< nonsense snipped >
It took a little time to reload my old info/documents from when my
son entered the state university, but I did review the correspondence
between me and the admissions office.
My son have VERY good teachers in high school, and classes that let
the students progress at the limit of their ability to learn. His
math teacher was accepted as a faculty member at the university the
year after he entered (and dropped out of) the university. :(
He took placement tests to determine what math classes he needed
to get his math major (and a physics minor...). He was told that he only
needed 5 semesters of math (2-2 semester subjects, and 1-1 semester
class) to satisfy the MATH requirements for his major. He also needed
3.5 years of liberal arts and multicultural classes for his math
degree. He dropped out, which I can understand, because I wouldn't
want to take "31 hours" of multi-cultural classes myself-if I was
going for a math degree!
The university web pages show some interesting numbers on credit
hours and tenured professors.

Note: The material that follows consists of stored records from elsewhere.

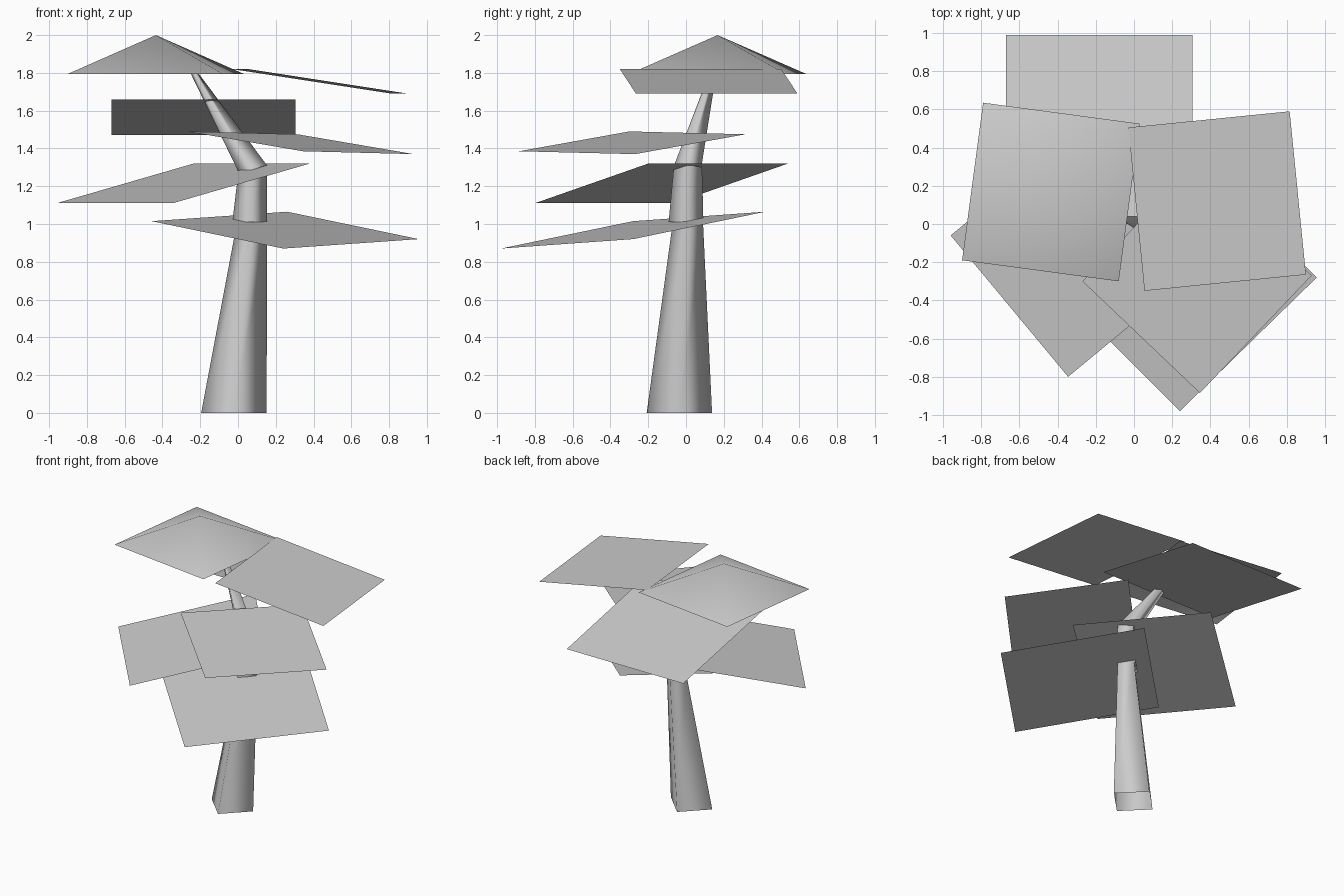
import bpy
from math import cos, sin, pi
from mathutils import Vector

cube = bpy.data.objects.get("Cube")
if cube:
    bpy.data.objects.remove(cube, do_unlink=True)

grey = bpy.data.materials.new("plain_grey")
grey.use_nodes = True
grey.diffuse_color = (0.6, 0.6, 0.6, 1)
grey.node_tree.nodes["Principled BSDF"].inputs["Base Color"].default_value = (0.6, 0.6, 0.6, 1)


def add_mesh(name, verts, faces, smooth=False):
    mesh = bpy.data.meshes.new(name)
    mesh.from_pydata(verts, [], faces)
    mesh.materials.append(grey)
    mesh.polygons.foreach_set("use_smooth", [smooth] * len(faces))
    obj = bpy.data.objects.new(name, mesh)
    bpy.context.collection.objects.link(obj)
    return obj


def ring(centre, radius, lean=0):
    """Four corners on the x and y axes, leaning along x."""
    c = Vector(centre)
    return [c + radius * Vector((cos(i * pi / 2), sin(i * pi / 2), lean * cos(i * pi / 2)))
            for i in range(4)]


def trunk_piece(name, bottom, top):
    """Open, tapering four-sided tube."""
    faces = [(i, (i + 1) % 4, 4 + (i + 1) % 4, 4 + i) for i in range(4)]
    add_mesh(name, bottom + top, faces, smooth=True)


def leaf(name, a, b, c, peak=0):
    """Square leaf from three corners in turn; a peak makes it a shallow tent."""
    a, b, c = Vector(a), Vector(b), Vector(c)
    corners = [a, b, c, a + c - b]
    if peak:
        apex = (a + c) / 2 + Vector((0, 0, peak))
        add_mesh(name, corners + [apex], [(i, (i + 1) % 4, 4) for i in range(4)], smooth=True)
    else:
        add_mesh(name, corners, [(0, 1, 2, 3)])


# Trunk: three stacked tapering pieces, the last bending to the right
trunk_piece("lower_trunk", ring((-0.022, -0.035, 0), 0.173), ring((0.075, 0.01, 1.01), 0.08))
trunk_piece("middle_trunk", ring((0.062, 0, 1.01), 0.092), ring((0.078, 0.01, 1.30), 0.075, 0.2))
trunk_piece("upper_trunk", ring((0.078, 0.005, 1.293), 0.075, 0.24), ring((-0.238, 0.145, 1.81), 0.017, 0.24))

# Flat leaves, listed counter-clockwise from above
leaf("lowest_leaf", (0.24, -0.98, 0.87), (0.957, -0.28, 0.92), (0.26, 0.42, 1.065))
leaf("right_leaf", (-0.96, -0.06, 1.11), (-0.345, -0.80, 1.11), (0.38, -0.20, 1.32))
leaf("front_leaf", (-0.27, -0.30, 1.49), (0.345, -0.885, 1.385), (0.93, -0.27, 1.37))
leaf("back_leaf", (-0.67, 0.04, 1.66), (0.305, 0.04, 1.66), (0.305, 0.99, 1.47))
leaf("upper_left_leaf", (0.055, -0.35, 1.82), (0.90, -0.265, 1.69), (0.815, 0.59, 1.69))

# Peaked leaf on top
leaf("top_leaf", (-0.90, -0.19, 1.795), (-0.08, -0.30, 1.795), (0.03, 0.525, 1.795), peak=0.205)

There are 4 times as many tenured arts & sciences professors as
there are full time/part time (not tenured!) instructors in
The majority of technology courses, including architecture, electronics,
electricity, math, chemistry, physics, and computers/programming
is taught by temp and visiting instructors.
Universities (and technical colleges) make MUCH ore money and
have larger enrollments on the "moving target" Windows classes,
than they do teaching Unix-based classes. (i.e. Unix is out!
Windows is in!)
From my viewpoint, the "well rounded" and "multicultural"
education has been the prime reason most other countries have
been graduating more engineers, or "hard science" students than
the US. We are losing our "edge" in many of the technology fields
that we used to be first in...
Perhaps it may be better, as the original poster has demonstrated, if
we did have bad spelling, grammar, and no relative experience in our
chosen field-just being "well rounded" is enough to get a position
that provides income, AND doesn't require that we can perform, or do